That’s right. It took the combined football intellect of a former professional running back and a former professional quarterback almost four full quarters to read a defense. And then immediately forget what they saw. And it then took the World Wide Leader another few minutes to perpetuate the myth on its website.
My defense of the defense aside, there were problems. Chris Borland, who missed most of last season, predictably looked rusty. A playmaker at OLB, the coaching staff moved him inside, bumping Mike Taylor outside. As rusty as Borland may have been, Taylor looked uncomfortable. On UNLV’s second drive he failed to keep containment. While much of UNLV’s success on the outside was the result of Wisconsin’s soft defense, both Borland and Taylor did a poor job of getting outside and bottling the play up. When faced with a more traditional power play with pulling linemen (making it far easier to read and react), both were strong at the point of attack and held UNLV backs in check.

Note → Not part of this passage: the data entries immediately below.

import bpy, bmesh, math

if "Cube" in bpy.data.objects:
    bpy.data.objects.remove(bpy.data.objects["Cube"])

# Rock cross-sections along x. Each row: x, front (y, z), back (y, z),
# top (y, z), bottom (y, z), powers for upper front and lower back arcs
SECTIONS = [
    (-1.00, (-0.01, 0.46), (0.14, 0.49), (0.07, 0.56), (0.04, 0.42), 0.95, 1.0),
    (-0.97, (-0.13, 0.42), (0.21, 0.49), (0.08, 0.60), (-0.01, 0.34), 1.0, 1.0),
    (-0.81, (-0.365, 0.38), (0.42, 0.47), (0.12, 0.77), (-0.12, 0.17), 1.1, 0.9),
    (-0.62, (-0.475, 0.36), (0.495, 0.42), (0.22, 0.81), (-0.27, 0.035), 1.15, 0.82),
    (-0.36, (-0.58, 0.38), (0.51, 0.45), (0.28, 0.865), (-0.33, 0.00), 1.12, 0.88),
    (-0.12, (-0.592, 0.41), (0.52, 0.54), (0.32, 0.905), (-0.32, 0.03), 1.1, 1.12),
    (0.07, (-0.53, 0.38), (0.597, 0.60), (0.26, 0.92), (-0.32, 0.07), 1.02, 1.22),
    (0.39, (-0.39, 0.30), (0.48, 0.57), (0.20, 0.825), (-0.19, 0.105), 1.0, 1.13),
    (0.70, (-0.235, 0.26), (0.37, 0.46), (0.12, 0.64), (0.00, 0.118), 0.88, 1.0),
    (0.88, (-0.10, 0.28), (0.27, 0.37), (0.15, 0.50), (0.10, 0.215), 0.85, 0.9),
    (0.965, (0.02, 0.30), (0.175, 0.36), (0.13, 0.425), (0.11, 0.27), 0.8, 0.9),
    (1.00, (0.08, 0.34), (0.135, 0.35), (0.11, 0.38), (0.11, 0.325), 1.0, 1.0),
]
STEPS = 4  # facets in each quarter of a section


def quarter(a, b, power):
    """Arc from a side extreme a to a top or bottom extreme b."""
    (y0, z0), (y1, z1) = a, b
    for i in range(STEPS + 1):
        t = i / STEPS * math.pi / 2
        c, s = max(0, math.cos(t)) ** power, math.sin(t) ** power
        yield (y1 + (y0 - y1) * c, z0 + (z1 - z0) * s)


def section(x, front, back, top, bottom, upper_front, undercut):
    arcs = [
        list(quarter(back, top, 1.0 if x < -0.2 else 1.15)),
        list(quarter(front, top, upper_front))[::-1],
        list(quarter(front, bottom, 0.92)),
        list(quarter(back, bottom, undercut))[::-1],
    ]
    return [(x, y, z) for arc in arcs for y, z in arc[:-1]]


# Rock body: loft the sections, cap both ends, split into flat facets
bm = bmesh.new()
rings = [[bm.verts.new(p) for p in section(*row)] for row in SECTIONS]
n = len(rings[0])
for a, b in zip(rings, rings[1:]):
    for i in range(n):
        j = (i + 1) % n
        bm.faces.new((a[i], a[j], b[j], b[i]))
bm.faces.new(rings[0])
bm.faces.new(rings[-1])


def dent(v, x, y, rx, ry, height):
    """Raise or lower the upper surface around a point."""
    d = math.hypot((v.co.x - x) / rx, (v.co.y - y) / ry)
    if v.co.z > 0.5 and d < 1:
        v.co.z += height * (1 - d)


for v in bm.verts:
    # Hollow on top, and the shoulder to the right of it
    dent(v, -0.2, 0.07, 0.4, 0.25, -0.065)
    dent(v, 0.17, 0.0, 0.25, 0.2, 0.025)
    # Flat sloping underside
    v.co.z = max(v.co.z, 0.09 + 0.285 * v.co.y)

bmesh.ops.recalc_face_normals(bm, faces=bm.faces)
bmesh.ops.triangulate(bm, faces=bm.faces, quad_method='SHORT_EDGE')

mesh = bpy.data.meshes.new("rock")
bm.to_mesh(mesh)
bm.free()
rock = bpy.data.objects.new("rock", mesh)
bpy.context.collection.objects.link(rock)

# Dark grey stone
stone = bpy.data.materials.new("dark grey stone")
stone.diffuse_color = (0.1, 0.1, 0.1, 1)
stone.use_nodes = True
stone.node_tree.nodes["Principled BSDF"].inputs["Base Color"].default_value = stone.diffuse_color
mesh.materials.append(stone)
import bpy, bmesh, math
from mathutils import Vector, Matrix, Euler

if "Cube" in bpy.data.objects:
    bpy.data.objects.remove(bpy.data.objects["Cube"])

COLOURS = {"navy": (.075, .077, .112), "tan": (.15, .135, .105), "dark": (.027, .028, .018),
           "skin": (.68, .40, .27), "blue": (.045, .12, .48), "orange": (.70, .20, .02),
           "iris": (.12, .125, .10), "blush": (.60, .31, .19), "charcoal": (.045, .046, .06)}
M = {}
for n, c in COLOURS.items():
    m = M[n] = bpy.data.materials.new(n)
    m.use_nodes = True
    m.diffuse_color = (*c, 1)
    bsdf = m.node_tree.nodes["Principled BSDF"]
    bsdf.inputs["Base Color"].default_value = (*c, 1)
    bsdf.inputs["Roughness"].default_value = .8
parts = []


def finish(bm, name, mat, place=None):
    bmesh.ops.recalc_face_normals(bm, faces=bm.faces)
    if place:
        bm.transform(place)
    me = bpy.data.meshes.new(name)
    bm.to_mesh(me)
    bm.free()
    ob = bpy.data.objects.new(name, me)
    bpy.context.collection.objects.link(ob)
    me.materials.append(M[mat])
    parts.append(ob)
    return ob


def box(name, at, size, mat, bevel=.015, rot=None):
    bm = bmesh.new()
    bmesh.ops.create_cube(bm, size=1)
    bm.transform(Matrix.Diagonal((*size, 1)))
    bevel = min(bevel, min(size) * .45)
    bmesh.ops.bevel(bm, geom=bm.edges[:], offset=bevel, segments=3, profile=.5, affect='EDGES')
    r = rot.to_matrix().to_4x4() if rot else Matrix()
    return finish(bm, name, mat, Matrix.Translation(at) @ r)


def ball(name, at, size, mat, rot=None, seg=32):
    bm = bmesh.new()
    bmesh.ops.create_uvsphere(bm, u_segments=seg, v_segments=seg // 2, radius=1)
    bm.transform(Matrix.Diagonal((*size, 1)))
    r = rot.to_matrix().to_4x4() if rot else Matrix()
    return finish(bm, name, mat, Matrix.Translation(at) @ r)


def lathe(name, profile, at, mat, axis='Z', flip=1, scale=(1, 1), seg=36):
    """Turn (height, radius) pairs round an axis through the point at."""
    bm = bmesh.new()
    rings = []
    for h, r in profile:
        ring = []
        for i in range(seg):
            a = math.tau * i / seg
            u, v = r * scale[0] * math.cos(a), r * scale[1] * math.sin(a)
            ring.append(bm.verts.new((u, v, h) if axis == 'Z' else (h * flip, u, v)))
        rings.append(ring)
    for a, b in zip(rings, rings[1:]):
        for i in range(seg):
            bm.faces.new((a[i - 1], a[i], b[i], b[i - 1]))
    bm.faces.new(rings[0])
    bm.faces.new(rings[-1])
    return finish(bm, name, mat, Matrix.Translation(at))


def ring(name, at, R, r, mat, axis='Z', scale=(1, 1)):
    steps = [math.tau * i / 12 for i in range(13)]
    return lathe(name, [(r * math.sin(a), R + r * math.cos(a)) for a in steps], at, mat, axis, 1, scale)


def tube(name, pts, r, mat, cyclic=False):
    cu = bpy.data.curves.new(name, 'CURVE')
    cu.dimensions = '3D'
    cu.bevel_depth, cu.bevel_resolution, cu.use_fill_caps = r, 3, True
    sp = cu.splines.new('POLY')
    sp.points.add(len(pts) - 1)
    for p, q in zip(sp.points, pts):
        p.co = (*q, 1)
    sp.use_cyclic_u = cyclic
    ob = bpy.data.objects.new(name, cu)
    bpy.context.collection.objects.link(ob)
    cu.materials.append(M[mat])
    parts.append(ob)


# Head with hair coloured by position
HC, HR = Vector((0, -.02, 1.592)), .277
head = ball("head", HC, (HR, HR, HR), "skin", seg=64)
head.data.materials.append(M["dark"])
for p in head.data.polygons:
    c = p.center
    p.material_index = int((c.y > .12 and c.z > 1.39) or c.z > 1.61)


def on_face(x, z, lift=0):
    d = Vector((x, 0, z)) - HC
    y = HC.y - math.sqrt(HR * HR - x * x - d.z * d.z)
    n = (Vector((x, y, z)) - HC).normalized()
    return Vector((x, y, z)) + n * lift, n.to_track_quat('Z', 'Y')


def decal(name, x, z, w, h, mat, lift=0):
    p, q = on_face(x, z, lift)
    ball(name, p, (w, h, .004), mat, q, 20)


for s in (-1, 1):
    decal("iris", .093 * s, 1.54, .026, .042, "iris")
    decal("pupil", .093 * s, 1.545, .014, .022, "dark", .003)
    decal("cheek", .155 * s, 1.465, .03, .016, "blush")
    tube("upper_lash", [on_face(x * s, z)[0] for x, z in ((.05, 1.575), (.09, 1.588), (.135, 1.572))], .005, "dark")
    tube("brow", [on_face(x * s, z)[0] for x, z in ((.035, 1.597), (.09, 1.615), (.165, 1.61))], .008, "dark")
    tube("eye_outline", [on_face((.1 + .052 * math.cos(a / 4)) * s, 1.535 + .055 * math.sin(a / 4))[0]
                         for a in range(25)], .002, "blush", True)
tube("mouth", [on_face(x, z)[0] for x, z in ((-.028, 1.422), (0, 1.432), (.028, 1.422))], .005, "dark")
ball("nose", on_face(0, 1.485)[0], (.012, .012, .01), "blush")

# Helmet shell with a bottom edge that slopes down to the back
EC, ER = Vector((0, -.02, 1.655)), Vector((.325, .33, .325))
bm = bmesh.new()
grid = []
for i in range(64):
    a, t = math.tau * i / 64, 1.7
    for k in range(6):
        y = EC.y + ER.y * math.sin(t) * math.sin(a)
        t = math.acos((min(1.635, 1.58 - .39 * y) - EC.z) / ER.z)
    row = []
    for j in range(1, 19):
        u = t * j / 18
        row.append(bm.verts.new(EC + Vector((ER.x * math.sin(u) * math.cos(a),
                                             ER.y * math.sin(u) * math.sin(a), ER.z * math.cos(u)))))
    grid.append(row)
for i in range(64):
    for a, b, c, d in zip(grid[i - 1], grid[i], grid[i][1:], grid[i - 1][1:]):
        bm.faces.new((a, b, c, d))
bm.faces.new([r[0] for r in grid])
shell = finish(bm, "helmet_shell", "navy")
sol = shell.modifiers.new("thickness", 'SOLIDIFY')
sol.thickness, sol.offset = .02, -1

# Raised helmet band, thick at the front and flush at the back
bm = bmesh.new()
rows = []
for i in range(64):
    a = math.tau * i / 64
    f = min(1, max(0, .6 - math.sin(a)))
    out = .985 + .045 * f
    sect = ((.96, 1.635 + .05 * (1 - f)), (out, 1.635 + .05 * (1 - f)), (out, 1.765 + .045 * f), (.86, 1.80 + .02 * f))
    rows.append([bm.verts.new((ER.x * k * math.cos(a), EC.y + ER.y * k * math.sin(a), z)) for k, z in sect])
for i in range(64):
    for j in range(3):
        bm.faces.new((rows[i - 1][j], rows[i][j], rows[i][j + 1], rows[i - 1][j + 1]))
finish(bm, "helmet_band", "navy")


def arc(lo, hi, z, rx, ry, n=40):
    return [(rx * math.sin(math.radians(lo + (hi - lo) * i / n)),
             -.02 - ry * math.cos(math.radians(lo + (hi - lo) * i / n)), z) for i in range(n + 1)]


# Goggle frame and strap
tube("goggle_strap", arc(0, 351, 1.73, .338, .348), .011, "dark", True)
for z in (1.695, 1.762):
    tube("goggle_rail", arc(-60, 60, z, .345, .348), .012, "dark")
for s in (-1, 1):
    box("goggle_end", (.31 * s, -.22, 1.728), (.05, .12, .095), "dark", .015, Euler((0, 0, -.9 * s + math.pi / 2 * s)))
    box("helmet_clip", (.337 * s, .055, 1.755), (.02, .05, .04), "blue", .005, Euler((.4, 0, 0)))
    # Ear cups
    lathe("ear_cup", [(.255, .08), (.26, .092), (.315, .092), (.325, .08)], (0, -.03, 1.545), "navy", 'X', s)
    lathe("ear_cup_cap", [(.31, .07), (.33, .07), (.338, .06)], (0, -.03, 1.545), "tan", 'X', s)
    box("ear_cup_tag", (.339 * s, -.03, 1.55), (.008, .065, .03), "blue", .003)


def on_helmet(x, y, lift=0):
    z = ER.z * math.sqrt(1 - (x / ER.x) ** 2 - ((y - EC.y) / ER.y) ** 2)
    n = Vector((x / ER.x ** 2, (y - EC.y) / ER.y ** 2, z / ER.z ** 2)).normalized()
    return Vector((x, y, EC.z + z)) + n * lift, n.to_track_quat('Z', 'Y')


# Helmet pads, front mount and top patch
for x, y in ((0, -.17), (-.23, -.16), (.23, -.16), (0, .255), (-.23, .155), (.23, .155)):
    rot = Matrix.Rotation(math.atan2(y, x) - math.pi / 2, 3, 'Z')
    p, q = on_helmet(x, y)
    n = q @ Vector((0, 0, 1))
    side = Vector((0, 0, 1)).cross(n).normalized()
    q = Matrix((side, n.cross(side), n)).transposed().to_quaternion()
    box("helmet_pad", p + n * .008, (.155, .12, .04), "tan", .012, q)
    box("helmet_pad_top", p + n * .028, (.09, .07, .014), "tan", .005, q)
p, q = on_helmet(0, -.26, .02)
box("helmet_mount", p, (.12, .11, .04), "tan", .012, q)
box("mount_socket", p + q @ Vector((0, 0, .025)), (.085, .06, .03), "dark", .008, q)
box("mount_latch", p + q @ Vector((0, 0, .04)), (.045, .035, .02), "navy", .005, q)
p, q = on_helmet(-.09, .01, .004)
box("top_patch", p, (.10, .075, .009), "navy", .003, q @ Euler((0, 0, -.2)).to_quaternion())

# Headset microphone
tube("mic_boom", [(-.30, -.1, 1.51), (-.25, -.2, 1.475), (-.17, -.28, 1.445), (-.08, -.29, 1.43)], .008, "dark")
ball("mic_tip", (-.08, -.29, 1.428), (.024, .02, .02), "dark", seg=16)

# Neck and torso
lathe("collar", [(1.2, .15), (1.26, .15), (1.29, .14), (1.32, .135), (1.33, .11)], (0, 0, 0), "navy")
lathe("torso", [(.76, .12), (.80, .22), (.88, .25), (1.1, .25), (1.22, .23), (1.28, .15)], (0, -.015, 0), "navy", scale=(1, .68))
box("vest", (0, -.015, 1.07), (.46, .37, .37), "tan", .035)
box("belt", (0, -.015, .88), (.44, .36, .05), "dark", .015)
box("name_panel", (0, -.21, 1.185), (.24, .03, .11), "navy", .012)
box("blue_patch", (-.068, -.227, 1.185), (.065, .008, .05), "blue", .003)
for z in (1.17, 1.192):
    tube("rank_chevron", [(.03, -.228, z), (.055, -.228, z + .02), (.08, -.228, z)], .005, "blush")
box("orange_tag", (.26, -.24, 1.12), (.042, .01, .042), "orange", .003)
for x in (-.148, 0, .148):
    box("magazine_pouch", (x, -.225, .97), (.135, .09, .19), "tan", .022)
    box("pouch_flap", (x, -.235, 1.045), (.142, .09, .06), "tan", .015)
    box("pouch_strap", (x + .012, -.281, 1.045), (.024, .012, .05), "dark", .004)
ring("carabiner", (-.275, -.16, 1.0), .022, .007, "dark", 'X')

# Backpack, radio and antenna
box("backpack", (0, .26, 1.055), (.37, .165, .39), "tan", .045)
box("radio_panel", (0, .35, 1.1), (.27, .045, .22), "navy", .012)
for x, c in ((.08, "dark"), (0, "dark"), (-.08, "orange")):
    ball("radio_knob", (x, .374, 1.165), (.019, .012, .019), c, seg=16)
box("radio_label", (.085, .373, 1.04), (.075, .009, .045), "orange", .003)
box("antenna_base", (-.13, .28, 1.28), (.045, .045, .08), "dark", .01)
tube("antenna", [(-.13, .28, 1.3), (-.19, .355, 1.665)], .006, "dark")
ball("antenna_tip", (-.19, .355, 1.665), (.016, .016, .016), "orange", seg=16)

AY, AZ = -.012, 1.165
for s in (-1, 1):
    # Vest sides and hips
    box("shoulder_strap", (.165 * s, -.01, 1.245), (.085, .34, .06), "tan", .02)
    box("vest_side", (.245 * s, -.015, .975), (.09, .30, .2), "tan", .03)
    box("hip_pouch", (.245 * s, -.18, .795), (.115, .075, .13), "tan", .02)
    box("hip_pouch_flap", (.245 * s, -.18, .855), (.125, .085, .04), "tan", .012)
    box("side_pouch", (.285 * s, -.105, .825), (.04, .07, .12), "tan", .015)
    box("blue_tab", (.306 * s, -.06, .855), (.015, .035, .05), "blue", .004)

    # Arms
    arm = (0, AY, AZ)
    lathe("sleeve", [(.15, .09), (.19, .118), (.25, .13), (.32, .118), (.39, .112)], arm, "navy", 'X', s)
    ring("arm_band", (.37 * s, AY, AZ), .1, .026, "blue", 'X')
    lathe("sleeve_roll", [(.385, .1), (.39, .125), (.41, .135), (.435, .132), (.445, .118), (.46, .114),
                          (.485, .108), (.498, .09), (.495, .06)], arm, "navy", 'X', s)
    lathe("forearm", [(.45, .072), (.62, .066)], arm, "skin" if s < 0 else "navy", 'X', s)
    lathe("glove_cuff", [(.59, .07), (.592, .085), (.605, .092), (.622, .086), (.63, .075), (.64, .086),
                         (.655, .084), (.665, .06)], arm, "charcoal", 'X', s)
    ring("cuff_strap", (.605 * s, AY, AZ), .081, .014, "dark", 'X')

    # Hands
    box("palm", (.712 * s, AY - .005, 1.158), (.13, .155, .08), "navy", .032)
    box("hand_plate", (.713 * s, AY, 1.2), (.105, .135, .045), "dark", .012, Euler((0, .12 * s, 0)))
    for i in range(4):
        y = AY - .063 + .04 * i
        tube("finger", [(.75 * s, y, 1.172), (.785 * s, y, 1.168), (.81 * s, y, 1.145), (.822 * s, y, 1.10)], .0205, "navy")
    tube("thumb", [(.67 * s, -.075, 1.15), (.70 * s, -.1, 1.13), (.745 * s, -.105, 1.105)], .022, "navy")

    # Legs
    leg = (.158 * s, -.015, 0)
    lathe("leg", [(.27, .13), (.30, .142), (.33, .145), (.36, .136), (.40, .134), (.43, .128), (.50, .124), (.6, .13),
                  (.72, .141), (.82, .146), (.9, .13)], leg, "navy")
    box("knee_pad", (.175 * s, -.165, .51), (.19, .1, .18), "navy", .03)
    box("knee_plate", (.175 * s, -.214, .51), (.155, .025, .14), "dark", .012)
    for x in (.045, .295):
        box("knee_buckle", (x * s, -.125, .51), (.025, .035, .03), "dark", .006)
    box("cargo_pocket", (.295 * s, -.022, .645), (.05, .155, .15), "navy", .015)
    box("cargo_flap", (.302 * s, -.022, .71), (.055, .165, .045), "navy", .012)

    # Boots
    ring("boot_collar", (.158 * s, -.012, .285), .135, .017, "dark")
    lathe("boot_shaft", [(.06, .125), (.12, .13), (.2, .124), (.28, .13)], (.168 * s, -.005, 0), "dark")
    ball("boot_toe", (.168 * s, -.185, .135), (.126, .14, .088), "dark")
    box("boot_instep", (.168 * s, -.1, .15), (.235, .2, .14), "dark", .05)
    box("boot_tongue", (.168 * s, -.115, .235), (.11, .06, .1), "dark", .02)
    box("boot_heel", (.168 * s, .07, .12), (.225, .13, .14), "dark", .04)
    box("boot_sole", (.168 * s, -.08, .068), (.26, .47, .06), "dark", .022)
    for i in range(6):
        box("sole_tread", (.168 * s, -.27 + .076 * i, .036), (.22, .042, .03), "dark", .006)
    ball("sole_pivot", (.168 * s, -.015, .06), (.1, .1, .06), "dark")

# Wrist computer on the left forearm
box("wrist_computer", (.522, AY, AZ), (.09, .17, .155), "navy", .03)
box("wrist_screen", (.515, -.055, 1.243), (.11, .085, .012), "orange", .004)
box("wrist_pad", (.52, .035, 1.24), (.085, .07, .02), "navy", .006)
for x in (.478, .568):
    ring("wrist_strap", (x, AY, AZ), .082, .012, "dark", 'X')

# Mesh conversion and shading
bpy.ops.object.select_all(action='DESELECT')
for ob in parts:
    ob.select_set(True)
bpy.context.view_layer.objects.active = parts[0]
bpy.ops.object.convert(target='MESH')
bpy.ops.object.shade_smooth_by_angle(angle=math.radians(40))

It’s just UNLV, an overmatched non-AQ playing on the road. That’s all one need remember to temper nascent Russell Mania. Still, Russell Wilson looks like he might just live up to some of the loftier expectations dumped on his shoulders. With an offensive line laden with talent and experience and Montee Ball and James White riding in the backfield, forecasting a strong running game was not farfetched. Three plays, though, give reason to think the 2011 Badger offense might be better than the 2010 iteration.
1) Russell Wilson 39 yard pass to Nick Toon on the Badgers’ third offensive drive. Two things stand out. Firstly, Toon made a strong play on the ball. If 2011 Nick Toon is anything like the 2009 version, I pity opposing defensive coordinators. Secondly, the vertical passing game was a concern coming in. While UNLV’s secondary is only a fraction of what Nebraska can throw out, seeing a deep ball puts a partisan’s mind at ease.
2) Russell Wilson 63 yard pass to Montee Ball. Since Brian Calhoun in 2005, Wisconsin has lacked a true receiving threat out of the backfield. Part of it is conceptual; with a rushing attack so brutal, passes to the tight end and the play action pass have defined Bucky’s aerial game. With Wilson’s ability to move around in the pocket, keep plays alive, and force the defense to get deep, short passes to two of the better open-field running backs makes this offense near indefensible (at this point I see hyperbole and remind myself it’s just UNLV…)
3) Russell Wilson 46 yard rush for a touchdown. I knew Wilson could run the ball. But wow. It wasn’t the touchdown. It wasn’t the vision in the open field. It was the acceleration. I’ve been reading "a dimension Wisconsin has never had" for a month or so now, and all I could think about was how quickly people had forgotten Mike Samuel and Brooks Bollinger. Those guys were talented and they were winners. They could not hope to match the pure athleticism Wilson displayed on that burst. Every single third-and-eight Wisconsin will face this year just became far less daunting.